It’s unlikely that the sensitivity you have chosen in your game of choice is perfect, but it’s probably pretty close. The purpose of the second step is to now refine this sensitivity. Warm up for a few minutes so you can test fairly.
Once you feel warmed up, start slightly changing the setting you have chosen. For example if you chose 1.6 in Apex Legends, you could now try 1.7 or 1.5. This will give you an idea of how each direction away from your sensitivity feels. You may have come in with 1.6, but notice that 1.55 is more consistent while 1.65 feels too slippery. The idea is to build a mind-map of where your perfect sensitivity is situated. As you deviate further you should start noticing things feeling too fast, too slow, or simply feeling off and uncomfortable.
The Backup Plan
If the results don’t feel great, or the sensitivity you brought to the trainer was under-performing, you can try things the other way around and take a KovaaK 2.0 setting into your game of choice. Keep in mind the CS:GO/OW example above as exclusively testing in KovaaK 2.0 might land you a great sensitivity, but one that isn’t appropriate for the game you play.
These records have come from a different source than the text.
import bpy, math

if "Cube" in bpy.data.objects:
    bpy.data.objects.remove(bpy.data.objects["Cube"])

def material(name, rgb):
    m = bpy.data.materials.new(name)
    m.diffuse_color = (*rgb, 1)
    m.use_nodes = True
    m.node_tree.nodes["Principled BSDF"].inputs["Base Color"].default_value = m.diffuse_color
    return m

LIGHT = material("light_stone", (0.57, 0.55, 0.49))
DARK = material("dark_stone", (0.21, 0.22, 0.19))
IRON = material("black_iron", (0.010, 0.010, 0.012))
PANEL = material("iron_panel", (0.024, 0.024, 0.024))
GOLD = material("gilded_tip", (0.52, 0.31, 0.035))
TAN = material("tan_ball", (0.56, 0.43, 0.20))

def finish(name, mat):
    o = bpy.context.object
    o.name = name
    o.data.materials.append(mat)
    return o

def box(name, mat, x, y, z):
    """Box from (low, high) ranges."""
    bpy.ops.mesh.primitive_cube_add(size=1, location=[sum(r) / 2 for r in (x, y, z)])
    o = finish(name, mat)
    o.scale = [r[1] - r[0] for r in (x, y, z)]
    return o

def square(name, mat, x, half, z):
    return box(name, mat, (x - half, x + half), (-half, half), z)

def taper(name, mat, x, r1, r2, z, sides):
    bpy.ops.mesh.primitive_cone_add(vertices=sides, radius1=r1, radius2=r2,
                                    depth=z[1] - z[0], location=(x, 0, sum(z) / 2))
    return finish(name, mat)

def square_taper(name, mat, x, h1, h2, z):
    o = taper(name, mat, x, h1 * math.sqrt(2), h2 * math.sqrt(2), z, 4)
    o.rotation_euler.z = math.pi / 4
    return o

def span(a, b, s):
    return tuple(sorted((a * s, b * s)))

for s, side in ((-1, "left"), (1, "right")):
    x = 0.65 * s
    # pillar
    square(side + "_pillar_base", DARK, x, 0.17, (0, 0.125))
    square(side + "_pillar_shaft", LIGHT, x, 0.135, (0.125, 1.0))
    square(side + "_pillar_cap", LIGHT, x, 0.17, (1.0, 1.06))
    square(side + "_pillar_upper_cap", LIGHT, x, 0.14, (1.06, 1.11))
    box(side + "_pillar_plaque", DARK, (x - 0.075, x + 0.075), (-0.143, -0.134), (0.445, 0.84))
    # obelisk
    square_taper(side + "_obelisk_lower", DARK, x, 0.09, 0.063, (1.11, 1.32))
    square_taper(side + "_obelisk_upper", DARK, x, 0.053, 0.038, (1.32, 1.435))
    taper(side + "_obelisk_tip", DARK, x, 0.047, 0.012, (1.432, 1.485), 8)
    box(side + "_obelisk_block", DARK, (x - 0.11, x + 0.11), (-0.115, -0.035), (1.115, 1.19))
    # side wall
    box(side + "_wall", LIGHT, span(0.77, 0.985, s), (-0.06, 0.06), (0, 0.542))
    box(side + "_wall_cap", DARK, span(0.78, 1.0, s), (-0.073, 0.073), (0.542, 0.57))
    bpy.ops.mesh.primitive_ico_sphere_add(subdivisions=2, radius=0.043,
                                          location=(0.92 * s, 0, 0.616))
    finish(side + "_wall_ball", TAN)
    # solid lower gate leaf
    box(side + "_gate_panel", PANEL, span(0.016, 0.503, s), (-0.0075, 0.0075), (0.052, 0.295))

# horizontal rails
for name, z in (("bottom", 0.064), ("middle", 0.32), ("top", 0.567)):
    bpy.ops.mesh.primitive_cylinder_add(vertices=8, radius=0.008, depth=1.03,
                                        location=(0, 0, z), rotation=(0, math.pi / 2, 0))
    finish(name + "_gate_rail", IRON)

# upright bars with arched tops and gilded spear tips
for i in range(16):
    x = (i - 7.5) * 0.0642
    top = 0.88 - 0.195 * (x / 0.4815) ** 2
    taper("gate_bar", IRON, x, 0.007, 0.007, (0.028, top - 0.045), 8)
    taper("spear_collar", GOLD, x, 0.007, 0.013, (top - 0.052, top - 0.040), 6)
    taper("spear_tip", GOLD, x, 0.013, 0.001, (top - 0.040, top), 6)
Start from an uncomfortably low or high setting and move up or down in gradual increments, giving each sensitivity a full round or more to get a feel for it. Pay attention to which settings give you the best performance and feel the most comfortable. If you find one, note it down and keep experimenting, but go back to this setting every few rounds to ensure it wasn’t a fluke. Build that mind map of what sensitivities feel good, perfect a couple of them (1.6 > 1.63 or 1.9 > 1.88 for example). Once you’re armed with some sensitivities that give you consistent and strong performances you can head back to your game of choice and test these out to see which works best.